CAROLINE: I love that.

DAN: Yeah. Okay.

CAROLINE: You can have more things in common.

DAN: Yeah. So, I mean, actually the first one maybe ties back to that campaign specifically, which, I think the beauty of that campaign is that we were able to use it just at various points of our sales cycle and even sort of customer cycle. And I do think the best, you know, marketing leaders that I’ve worked with have taken that view, I think sometimes and maybe it’s based on the stage of the organization but there, there can be inclination to think about marketing as like, you know, our job is to fill the top of the funnel for the sales team. And obviously, you know, that is incredibly valuable as a sales leader to have, you know marketing qualified to sales qualified leads coming in.

But again, the marketing leaders who have taken a broader view of, you know, the places that marketing can support the sales team in the organization in in my world is mostly been enterprise sales. And, you know, the sales cycle itself in enterprise sales, it’s long you’re, you know, you’re zigging and zagging. You have many stakeholders involved. There are various points in that process that marketing can be a resource for sales to help unstick places that were getting stuck or kind of get out ahead of problems that you may be seeing kind of later in the process.

And then again, there’s, there’s so much to do on the customer end, that can be helpful in terms of driving cross-sell and upsell using, you know, successes here to fill the top of your funnel bit like just that broad view of where marketing can contribute. I think the best leaders. And I think it’s probably obvious but have that perspective. And then the second thing I would say, I think this is something that is, you know, easily said but not often done, which is, you know I think the best marketers that I’ve worked with have been excited about you proactive about just getting out into the field, like with salespeople in front of prospects, in front of customers because you could have the best communicating sales and marketing leader internally. Like they work together great. You know, there’s great food, feedback loop, but, you know, things are going to be missed. Like the salesperson is not gonna communicate everything that they should. They’re going to take for granted that I understand something, think the marketing person understands it but they don’t, like there’s just so much for-

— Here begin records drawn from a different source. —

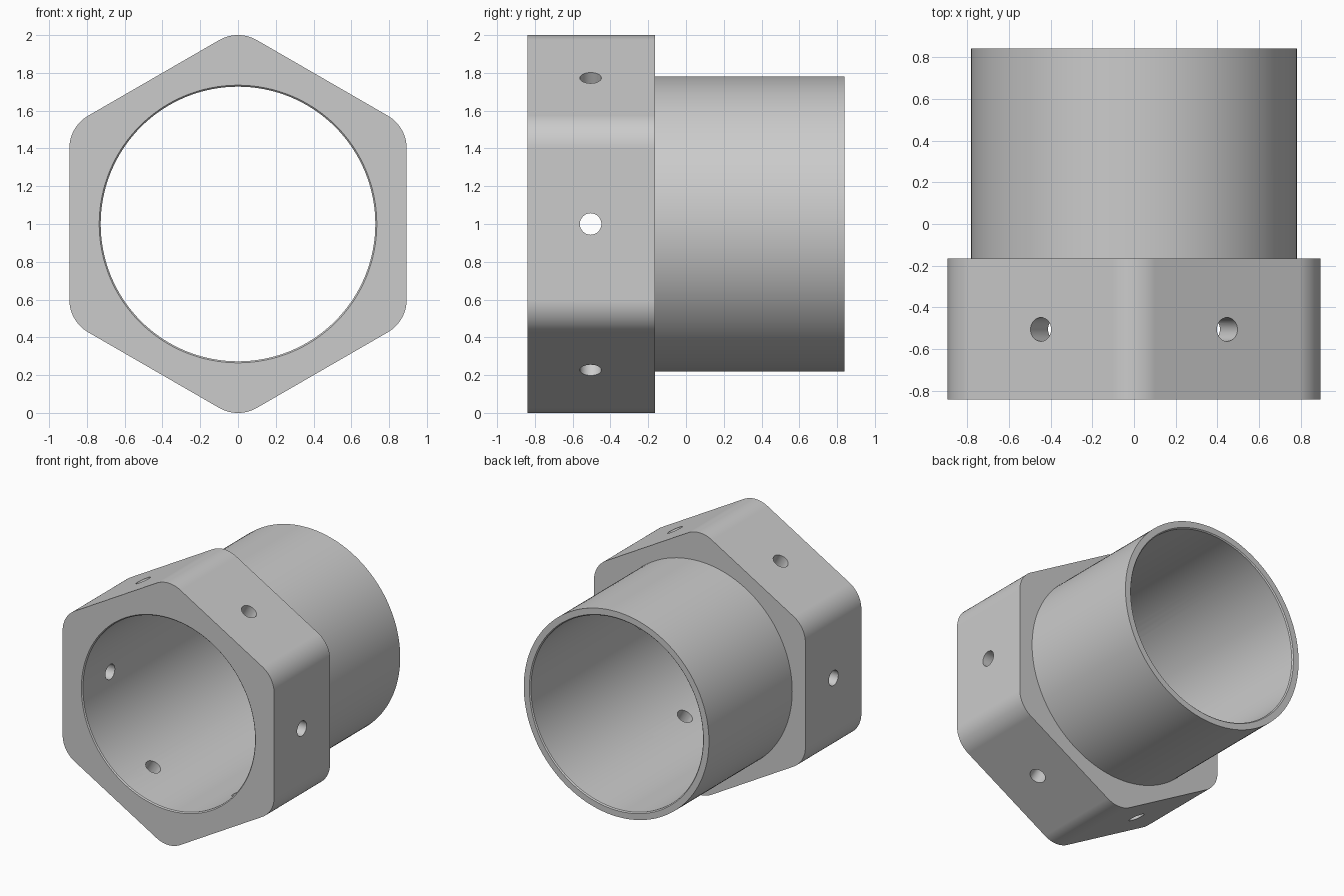
import bpy, bmesh, math
from mathutils import Matrix, Vector

cube = bpy.data.objects.get("Cube")
if cube:
    bpy.data.objects.remove(cube, do_unlink=True)

FRONT, STEP, BACK = -0.84, -0.165, 0.84
APOTHEM, FILLET = 0.893, 0.2
TUBE_R, BORE_R, CHAMFER = 0.782, 0.727, 0.008
HOLE_R, HOLE_Y = 0.057, -0.505
SEGMENTS, CORNER_STEPS = 128, 16
CENTRE = Vector((0, 0, 1))

metal = bpy.data.materials.new("light grey metal")
metal.use_nodes = True
grey = (0.6, 0.6, 0.6, 1)
metal.diffuse_color = grey
metal.node_tree.nodes["Principled BSDF"].inputs["Base Color"].default_value = grey


def circle(radius):
    return [(radius * math.cos(a), radius * math.sin(a))
            for a in (2 * math.pi * i / SEGMENTS for i in range(SEGMENTS))]


def rounded_hexagon():
    reach = (APOTHEM - FILLET) / math.cos(math.pi / 6)
    points = []
    for corner in range(6):
        mid = math.pi / 6 + corner * math.pi / 3
        for i in range(CORNER_STEPS + 1):
            a = mid + (i / CORNER_STEPS - 0.5) * math.pi / 3
            points.append((reach * math.cos(mid) + FILLET * math.cos(a),
                           reach * math.sin(mid) + FILLET * math.sin(a)))
    return points


def loft(name, sections):
    """Solid skinned through (outline, y) sections along the y axis."""
    bm = bmesh.new()
    rings = [[bm.verts.new((x, y, z + 1)) for x, z in outline] for outline, y in sections]
    n = len(rings[0])
    for a, b in zip(rings, rings[1:]):
        for i in range(n):
            j = (i + 1) % n
            bm.faces.new((a[i], a[j], b[j], b[i]))
    bm.faces.new(rings[0])
    bm.faces.new(rings[-1])
    return finish(name, bm)


def finish(name, bm):
    bmesh.ops.recalc_face_normals(bm, faces=bm.faces)
    mesh = bpy.data.meshes.new(name)
    bm.to_mesh(mesh)
    bm.free()
    mesh.materials.append(metal)
    obj = bpy.data.objects.new(name, mesh)
    bpy.context.collection.objects.link(obj)
    return obj


def combine(target, tool, operation):
    mod = target.modifiers.new(tool.name, "BOOLEAN")
    mod.object, mod.operation, mod.solver = tool, operation, "EXACT"
    bpy.context.view_layer.objects.active = target
    bpy.ops.object.modifier_apply(modifier=mod.name)
    bpy.data.objects.remove(tool, do_unlink=True)


# Hexagonal collar with rounded corners, joined to the round sleeve
fitting = loft("hex_collar_and_sleeve", [(rounded_hexagon(), FRONT), (rounded_hexagon(), STEP)])
sleeve = loft("sleeve", [(circle(TUBE_R), FRONT + 0.2), (circle(TUBE_R), BACK)])
combine(fitting, sleeve, "UNION")

# Through bore with a fine chamfer at each mouth
wide, narrow = circle(BORE_R + CHAMFER), circle(BORE_R)
bore = loft("bore", [(wide, FRONT - 0.1), (wide, FRONT), (narrow, FRONT + CHAMFER),
                     (narrow, BACK - CHAMFER), (wide, BACK), (wide, BACK + 0.1)])
combine(fitting, bore, "DIFFERENCE")

# One radial screw hole in the middle of each flat
bm = bmesh.new()
for i in range(6):
    turn = Matrix.Rotation(i * math.pi / 3, 4, "Y")
    place = (Matrix.Translation(CENTRE + Vector((0, HOLE_Y, 0))) @ turn
             @ Matrix.Translation((0.8, 0, 0)) @ Matrix.Rotation(math.pi / 2, 4, "Y"))
    bmesh.ops.create_cone(bm, cap_ends=True, segments=32, radius1=HOLE_R,
                          radius2=HOLE_R, depth=0.4, matrix=place)
combine(fitting, finish("screw_holes", bm), "DIFFERENCE")

# Smooth curved walls, crisp rims, flat hexagon sides
bpy.ops.object.select_all(action="DESELECT")
fitting.select_set(True)
bpy.context.view_layer.objects.active = fitting
bpy.ops.object.shade_smooth_by_angle(angle=math.radians(30))
weighted = fitting.modifiers.new("flat sides", "WEIGHTED_NORMAL")
weighted.keep_sharp = True
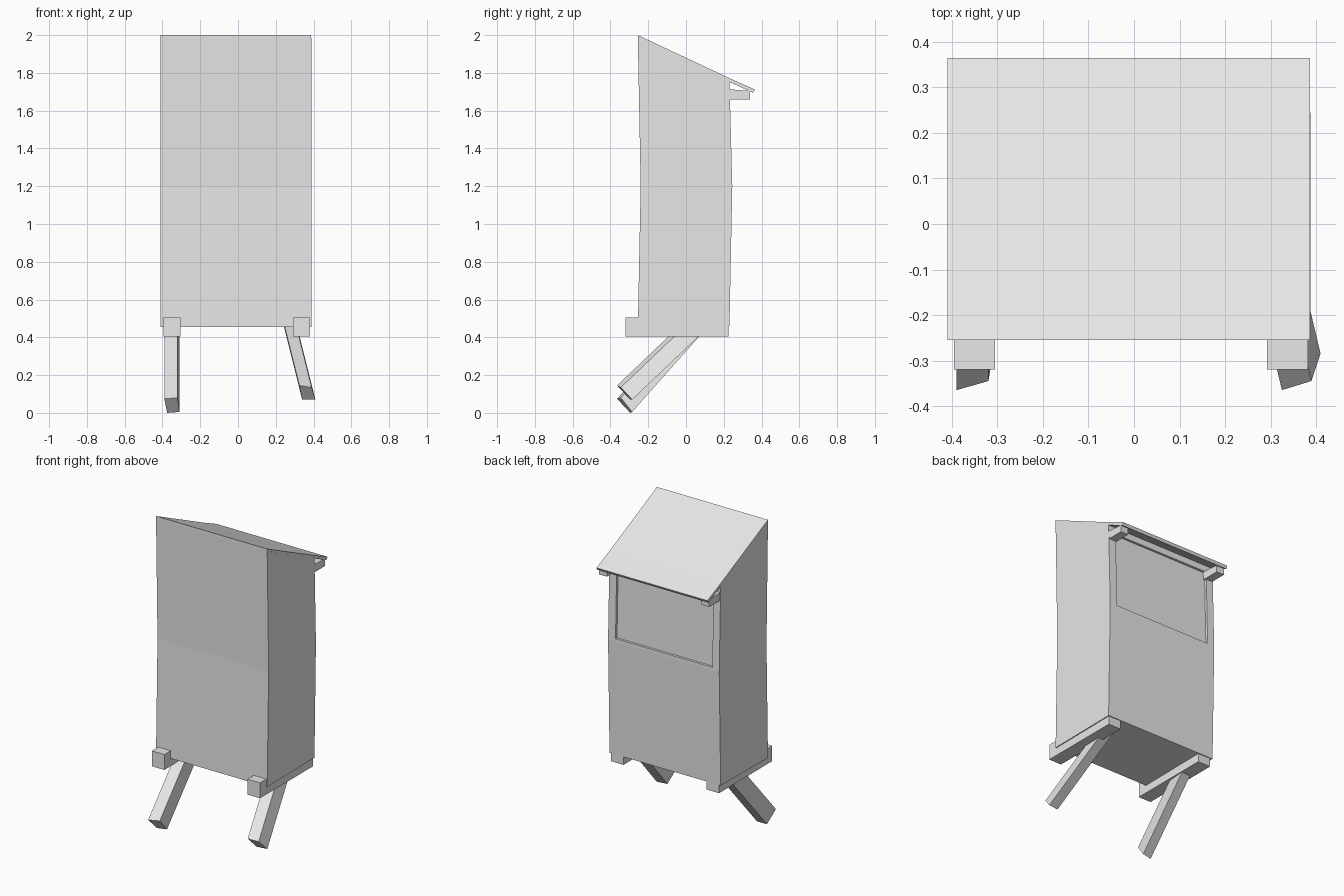
import bpy
import bmesh
from mathutils import Vector

cube = bpy.data.objects.get("Cube")
if cube:
    bpy.data.objects.remove(cube, do_unlink=True)

# One plain grey for the whole shed
grey = bpy.data.materials.new("plain grey")
grey.use_nodes = True
COLOUR = (0.8, 0.8, 0.8, 1)
grey.diffuse_color = COLOUR
grey.node_tree.nodes["Principled BSDF"].inputs["Base Color"].default_value = COLOUR


def loft(name, start, end):
    """Closed solid between two matching outlines."""
    bm = bmesh.new()
    a = [bm.verts.new(p) for p in start]
    b = [bm.verts.new(p) for p in end]
    bm.faces.new(a)
    bm.faces.new(b[::-1])
    for i in range(len(a)):
        j = (i + 1) % len(a)
        bm.faces.new((a[i], b[i], b[j], a[j]))
    bmesh.ops.recalc_face_normals(bm, faces=bm.faces)
    mesh = bpy.data.meshes.new(name)
    bm.to_mesh(mesh)
    bm.free()
    mesh.materials.append(grey)
    obj = bpy.data.objects.new(name, mesh)
    bpy.context.collection.objects.link(obj)
    return obj


def prism(name, profile, x0, x1):
    """Side profile in (y, z), extruded from x0 to x1."""
    return loft(name, [(x0, y, z) for y, z in profile],
                [(x1, y, z) for y, z in profile])


def leg(name, foot, along):
    """Square leg whose foot corners are swept up along a vector."""
    return loft(name, foot, [Vector(p) + Vector(along) for p in foot])


# Body with slightly bowed front and back walls
body = prism("body", [(-0.255, 0.455), (0.23, 0.46), (0.245, 1.2), (0.23, 1.76),
                      (-0.255, 1.985), (-0.24, 1.2)], -0.41, 0.388)

# Shallow hatch recess in the upper back wall
cutter = prism("hatch_cutter", [(0.229, 1.22), (0.3, 1.22), (0.3, 1.71),
                                (0.216, 1.71)], -0.36, 0.335)
cutter.hide_render = True
cutter.hide_viewport = True
cut = body.modifiers.new("hatch_recess", "BOOLEAN")
cut.operation = "DIFFERENCE"
cut.solver = "EXACT"
cut.object = cutter

# Thin sloping roof overhanging the back
prism("roof", [(-0.255, 2.0), (0.23, 1.772), (0.365, 1.712), (0.355, 1.695),
               (0.23, 1.752), (-0.255, 1.98)], -0.41, 0.387)

# Brackets below the overhang and skid beams below the floor
for side, bracket_x, beam_x in (("left", 0.33, 0.292), ("right", -0.405, -0.395)):
    prism(side + "_bracket", [(0.2, 1.66), (0.34, 1.66), (0.34, 1.705),
                              (0.2, 1.715)], bracket_x, bracket_x + 0.055)
    prism(side + "_beam", [(-0.32, 0.405), (0.225, 0.405), (0.225, 0.5),
                           (-0.32, 0.505)], beam_x, beam_x + 0.09)

# Raked legs, the left one splayed outward
leg("left_leg", [(0.325, -0.365, 0.145), (0.39, -0.345, 0.135),
                 (0.41, -0.285, 0.07), (0.34, -0.295, 0.07)], (-0.1, 0.42, 0.4))
leg("right_leg", [(-0.39, -0.365, 0.075), (-0.32, -0.345, 0.08),
                  (-0.31, -0.285, 0.005), (-0.375, -0.295, 0)], (0.0, 0.4, 0.45))
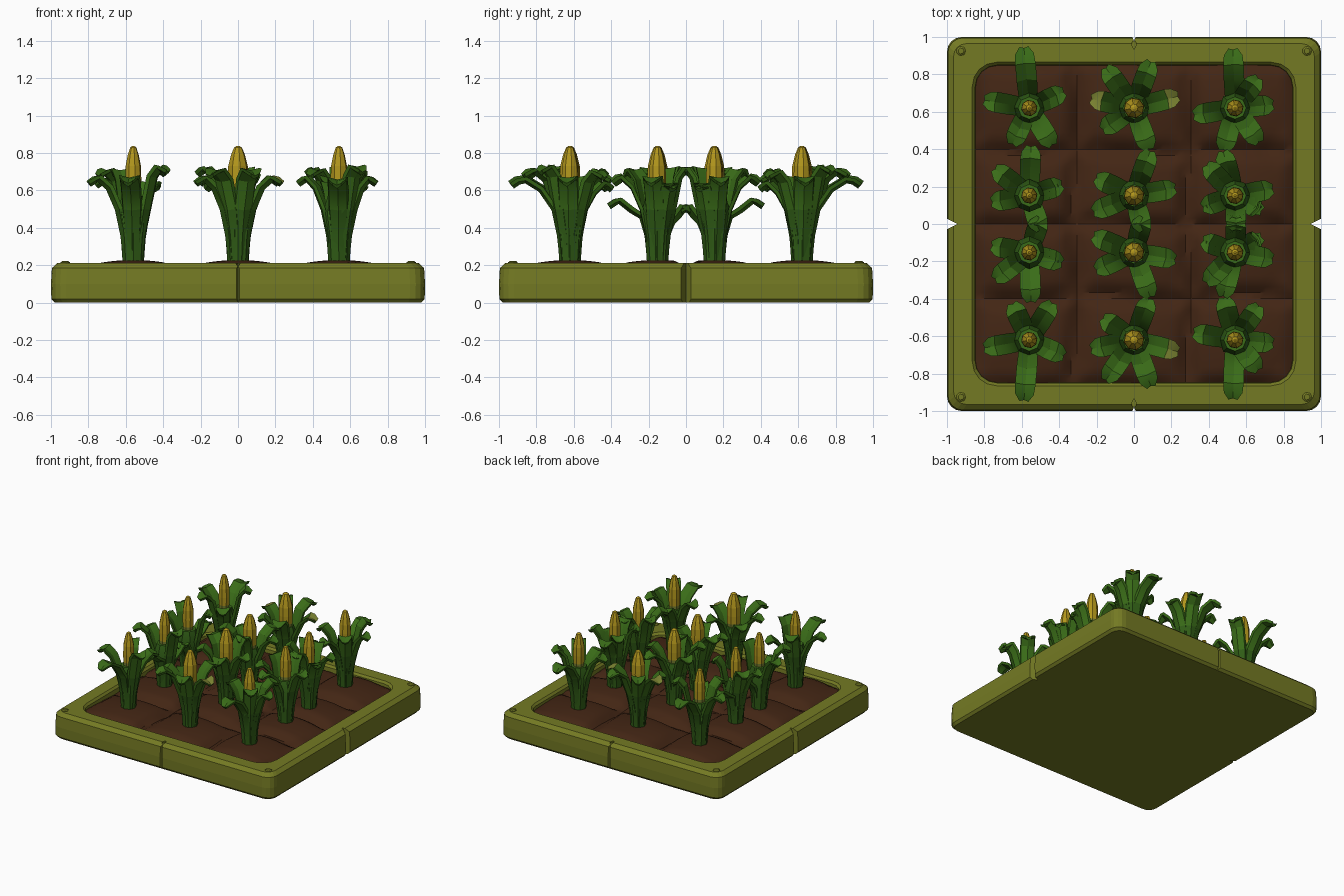
import bpy, bmesh, math
from mathutils import Vector, Matrix

if "Cube" in bpy.data.objects:
    bpy.data.objects.remove(bpy.data.objects["Cube"])


def material(name, rgb):
    m = bpy.data.materials.new(name)
    m.diffuse_color = (*rgb, 1)
    m.use_nodes = True
    m.node_tree.nodes["Principled BSDF"].inputs["Base Color"].default_value = m.diffuse_color
    return m


OLIVE = material("olive_frame", (0.175, 0.195, 0.017))
SOIL = material("brown_soil", (0.056, 0.019, 0.007))
LEAF = material("leaf_green", (0.042, 0.150, 0.009))
STALK = material("stalk_green", (0.030, 0.110, 0.008))
PALE = material("pale_leaf", (0.19, 0.22, 0.03))
CORN = material("corn_yellow", (0.45, 0.31, 0.012))


def finish(name, bm, mats, angle=None):
    bmesh.ops.recalc_face_normals(bm, faces=bm.faces)
    me = bpy.data.meshes.new(name)
    bm.to_mesh(me)
    bm.free()
    ob = bpy.data.objects.new(name, me)
    bpy.context.collection.objects.link(ob)
    for m in mats:
        me.materials.append(m)
    if angle:
        bpy.ops.object.select_all(action='DESELECT')
        ob.select_set(True)
        bpy.context.view_layer.objects.active = ob
        bpy.ops.object.shade_smooth_by_angle(angle=math.radians(angle))
    return ob


def skin(bm, rings):
    """Join equal-length point rings into a closed tube; return faces per segment."""
    loops = [[bm.verts.new(p) for p in r] for r in rings]
    n = len(loops[0])
    segs = []
    for a, b in zip(loops, loops[1:]):
        segs.append([bm.faces.new((a[i], a[(i + 1) % n], b[(i + 1) % n], b[i])) for i in range(n)])
    bm.faces.new(loops[0][::-1])
    bm.faces.new(loops[-1])
    return segs


def lathe(bm, profile, sides, x, y, turn=0.0):
    ring = lambda r, z: [(x + r * math.cos(turn + 2 * math.pi * i / sides),
                          y + r * math.sin(turn + 2 * math.pi * i / sides), z) for i in range(sides)]
    return skin(bm, [ring(r, z) for r, z in profile])


def rounded_square(half, radius, z, n=4):
    pts = []
    for q in range(4):
        c = Vector(((1, -1, -1, 1)[q], (1, 1, -1, -1)[q])) * (half - radius)
        for i in range(n + 1):
            a = math.pi / 2 * (q + i / n)
            pts.append((c.x + radius * math.cos(a), c.y + radius * math.sin(a), z))
    return pts


# Planter frame: bevelled tray with a rounded recess
bm = bmesh.new()
skin(bm, [rounded_square(h, r, z) for h, r, z in (
    (0.98, 0.07, 0.0), (0.998, 0.08, 0.02), (1.0, 0.08, 0.10), (0.995, 0.08, 0.185), (0.965, 0.07, 0.212),
    (0.865, 0.13, 0.212), (0.85, 0.12, 0.195), (0.845, 0.12, 0.12))])
frame = finish("planter_frame", bm, [OLIVE])

# Joint notches cut in the middle of each side
bm = bmesh.new()
for x, y, dx, dy in ((1, 0, .055, .028), (-1, 0, .055, .028), (0, 1, .009, .022), (0, -1, .009, .022),
                     (0, .965, .014, .03), (0, -.965, .014, .03)):
    through = abs(x + y) == 1
    mat = Matrix.Translation((x, y, 0.1 if through else 0.25)) @ Matrix.Diagonal((dx, dy, 0.3 if through else 0.1, 1))
    if not through:
        mat = Matrix.Translation((0, -math.copysign(.003, y), 0)) @ mat
    bmesh.ops.create_cone(bm, cap_ends=True, segments=4, radius1=1, radius2=1, depth=1 if not through else 2, matrix=mat)
cutter = finish("notch_cutter", bm, [OLIVE])
cutter.hide_render = True
mod = frame.modifiers.new("notches", 'BOOLEAN')
mod.operation, mod.object, mod.solver, mod.use_self = 'DIFFERENCE', cutter, 'EXACT', True
bpy.context.view_layer.objects.active = frame
frame.select_set(True)
bpy.ops.object.modifier_apply(modifier=mod.name)
bpy.data.objects.remove(cutter)

# Corner pegs
bm = bmesh.new()
for x in (-0.925, 0.925):
    for y in (-0.925, 0.925):
        lathe(bm, ((.026, .20), (.026, .216), (.016, .223)), 7, x, y)
finish("corner_pegs", bm, [OLIVE])

# Soil: pillow-like beds parted by furrows, with a mound under each plant
COLS, ROWS = (-0.56, 0.0, 0.54), (0.62, 0.152)
X_EDGES, Y_EDGES = (-0.87, -0.315, 0.295, 0.87), (-0.87, -0.39, 0.0, 0.39, 0.87)


def soil_height(x, y):
    wx = x + 0.012 * math.sin(7 * y + 1)
    wy = y + 0.012 * math.sin(8 * x)
    d = min(min(abs(wx - e) for e in X_EDGES), min(abs(wy - e) for e in Y_EDGES))
    near = min(math.hypot(x - c, abs(y) - r) for c in COLS for r in ROWS)
    return 0.15 + 0.042 * min(1, d / 0.07) ** 0.7 + 0.036 * max(0, 1 - (near / 0.27) ** 2)


bm = bmesh.new()
bmesh.ops.create_grid(bm, x_segments=56, y_segments=56, size=0.856)
for v in bm.verts:
    v.co.z = soil_height(v.co.x, v.co.y)
soil = finish("soil_bed", bm, [SOIL], 30)
if soil.data.polygons[0].normal.z < 0:
    soil.data.flip_normals()


def leaf(bm, x, y, angle, length, tip, pale):
    """Thick channelled leaf that hugs the stalk, arches out and droops at its tip."""
    path = [(.035, .20), (.052, .36), (.082, min(.50, tip - .07)), (.085 + .3 * (length - .08), tip - .035),
            (.085 + .65 * (length - .08), tip + .015), (length - .035, tip + .008), (length, tip - .015)]
    widths = (.028, .042, .052, .055, .055, .05, .024)
    out = Vector((math.cos(angle), math.sin(angle), 0))
    side = Vector((-out.y, out.x, 0))
    up = Vector((0, 0, 1))
    rings = []
    for i, ((r, z), w) in enumerate(zip(path, widths)):
        p0, p1 = path[max(i - 1, 0)], path[min(i + 1, len(path) - 1)]
        t = (out * (p1[0] - p0[0]) + up * (p1[1] - p0[1])).normalized()
        n = side.cross(t) * -1
        if n.dot(up - out) < 0:
            n = -n
        c = Vector((x, y, 0)) + out * r + up * z
        rings.append([c + side * w + n * .018, c + n * .004, c - side * w + n * .018,
                      c - side * w * .9 - n * .002, c - n * .018, c + side * w * .9 - n * .002])
    segs = skin(bm, rings)
    for k, seg in enumerate(segs):
        for j, f in enumerate(seg):
            f.material_index = 1 if k < 2 else (2 if pale and k >= 4 and j < 2 else 0)


# Leaves per plant on the back half: (angle in degrees, reach, tip height)
PLANTS = {
    ("left", 0): ((95, .32, .65), (170, .24, .65), (25, .20, .71), (245, .21, .69), (302, .23, .62)),
    ("middle", 0): ((70, .26, .69), (15, .24, .65), (168, .23, .65), (125, .26, .69), (215, .2, .62), (290, .23, .66)),
    ("right", 0): ((92, .31, .64), (52, .2, .71), (5, .2, .65), (305, .22, .68), (255, .23, .62), (190, .22, .65)),
    ("left", 1): ((88, .26, .53), (142, .23, .69), (190, .2, .64), (18, .18, .70), (288, .19, .50)),
    ("middle", 1): ((70, .25, .66), (155, .22, .65), (202, .23, .70), (10, .22, .65), (285, .19, .70)),
    ("right", 1): ((105, .24, .65), (133, .22, .69), (10, .2, .65), (200, .18, .70), (330, .16, .62), (272, .18, .70)),
}
COB_RADIUS = {"left": .044, "middle": .056, "right": .046}

for (col, row), leaves in PLANTS.items():
    x = COLS[("left", "middle", "right").index(col)]
    for s, half in ((1, "back"), (-1, "front")):
        y = s * ROWS[row]
        tag = f"{col}_{half}_{'outer' if row == 0 else 'inner'}"
        # Stalk and leaves
        bm = bmesh.new()
        for seg in lathe(bm, ((.055, .19), (.066, .34), (.088, .48), (.06, .57)), 8, x, y):
            for f in seg:
                f.material_index = 1
        for a, length, tip in leaves:
            pale = col == "middle" and row == 0 and (a == 15 or (a == 168 and s == 1))
            leaf(bm, x, y, s * math.radians(a), length, tip, pale)
        finish("plant_" + tag, bm, [LEAF, STALK, PALE], 25)
        # Corn cob, pale green at its foot
        bm = bmesh.new()
        r = COB_RADIUS[col]
        segs = lathe(bm, ((r * .8, .50), (r * .95, .595), (r, .66), (r * .95, .73), (r * .68, .79),
                          (r * .38, .83), (r * .12, .838)), 8, x, y, 0.2)
        for f in segs[0]:
            f.material_index = 1
        finish("cob_" + tag, bm, [CORN, PALE])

DAN: a miss on communication. And so, I think the more that marketing professionals and leaders can get out in front of prospects and customers, hearing what’s happening, really understanding those segments, really seeing the places that things are getting stuck, they can bring so much more value that way because, you know, sales teams and individuals can get sort of emotionally invested in their sales cycles. And I think the best ones-


DAN: Can keep a sense of objectivity about what’s happening. But you know, you do get tied up and maybe lose sight of what’s happening. So, someone with a little bit of a different perspective, who’s thinking like a marketer, I think can bring so much to the equation, but they have to get out there to be able to see those trends and be able to I think really find ways to deliver more value. So again, I think it’s something that it’s often talked about but really just finding those opportunities for the marketing team to really see what’s happening in the field can create so much further down the line has been, has been my experience.

CAROLINE: Yeah. Yeah. And that’s a great point. It’s not only the marketing leader but I think the marketing team, right? Like if you think about the people that are writing your content, if you can put them in the sales calls so that they can listen in then they will relate to the customer way more than if someone just tells them this is the problem that the customer has.

DAN: Exactly. Yeah. There’s so much room for sort of things getting lost in translation but hearing it from there’s no, there’s no substitute I think to hearing it, hearing it firsthand,


DAN: being able to then action it somehow.

CAROLINE: Yeah, definitely. That’s great advice. Great, great points. All right. Well then. Thank you so much. I think that was really insightful and helpful. So, thank you for sharing this with us today.

DAN: Yeah. Glad to be here. I hope it’s helpful for your audience